Fugawee has received several inquiries about the authenticity of the Hi-Low also called Startup, upstart, buskin or half-boot. They are all names for the same footwear, a boot not too different from the modern-day work boot. I’m going to poke around and much of what I write will seem to be disjointed……but then all of historical research consists of putting together the bits and pieces left behind. June Swann is considered by most people to be the ultimate authority of historical footwear. She has a long and honorable career as author and museum curator.
June Swann says, in “Shoes” (ISBN 0 7134 0942 8) P.28:

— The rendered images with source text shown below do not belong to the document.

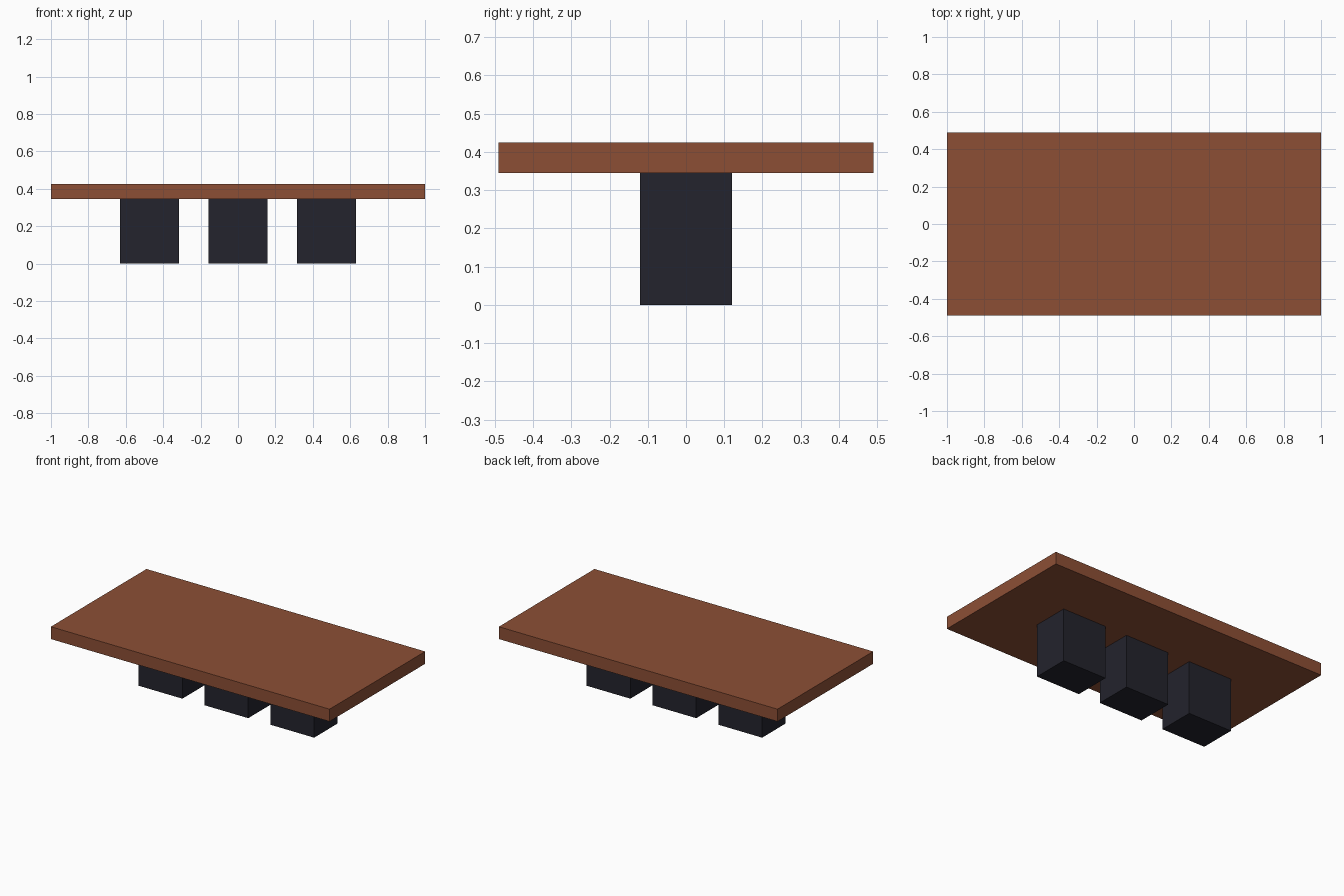
import bpy

cube = bpy.data.objects.get("Cube")
if cube:
    bpy.data.objects.remove(cube, do_unlink=True)


def make_material(name, rgb):
    mat = bpy.data.materials.new(name)
    mat.use_nodes = True
    color = (*rgb, 1.0)
    mat.diffuse_color = color
    mat.node_tree.nodes["Principled BSDF"].inputs["Base Color"].default_value = color
    return mat


def add_box(name, size, x, bottom, mat):
    """Box centred on y = 0, resting at the given height."""
    bpy.ops.mesh.primitive_cube_add(size=1, location=(x, 0, bottom + size[2] / 2))
    box = bpy.context.object
    box.name = name
    box.scale = size
    bpy.ops.object.transform_apply(location=False, rotation=False, scale=True)
    box.data.materials.append(mat)
    return box


wood = make_material("brown wood", (0.265, 0.078, 0.036))
dark = make_material("dark navy", (0.017, 0.017, 0.026))

leg_height = 0.345
leg_spacing = 0.473

# Thick slab top
add_box("table_top", (2.0, 0.98, 0.08), 0, leg_height, wood)

# Three block legs in a row under the centre line
for label, step in (("right", -1), ("middle", 0), ("left", 1)):
    add_box(f"{label}_leg", (0.315, 0.24, leg_height), step * leg_spacing, 0, dark)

“There were also half boots from the 1750s, cut a little higher than modern ankle boots, which descend from them and worn for shooting and by the military. St James Chronicle, 1763, comments on ‘tradesmen who ape their betters….breeches almost met by a pair of shoes that reached about three and a quarter inches above the ankles.’ They were typical wear for both sides during the American War of Independence (see Peale’s portrait of Captain John Harleston of Chicago.”
I have tried to track down the Harleston portrait without luck.
Three and a quarter inches above the ankle makes an eight-inch boot. Remember that the St. James Chronicle was a snob’s gazette and was ridiculing the ‘tradesmen who ape their betters.’ Was this the foundation for the term ‘upstart’?
A little before this, in 1745 an English painting shows a sportsman using such shoes for hunting on foot. The term used by the English was ‘buskin’, called after the classical Greek-Roman footwear which was a high, laced sandal.
Similar high laced shoes appear as far back as the middle ages, about the time that people got tired of wearing wooden shoes full of manure. The hi-lows were made with tongues and without tongues. The pair pictured in the Collector’s Encyclopaedia of the American Revolution does not have tongues. It is called an ‘overshoe’ and is said to have belonged to Thomas Jefferson.
In the Colonies, the hi-low was a farm boot meant for the barnyard and pig-stye in a day when there were no rubber boots. Do you wonder that surviving specimens are hard to find?
It is just such a farmer’s boot that Don Troiani shows on his Lexington Minute Man.
Someone asked Nancy, ”Where did Troiani get his authentication?”
If there is one man I would never question on such matters, it is Don Troiani.
Then there is Al Saguto, long time resident cordwainer at Historical Williamsburg: He says,
One detail from the surviving 18th c. boots: where the original lacing survives, it’s always “spiral” laced, that is the length of thong is knotted at one end[the bottom], and it spirals round and round up the front opening, then is half-hitch looped, and the other end tucked inside the boot……. DA Saguto
Al made the first pair of reproduction hi-lows for a customer several years ago and deserves credit for bringing back a safe and comfortable shoe for Colonial re-enactors. He does only bespoke work and has a waiting line but it is worth it.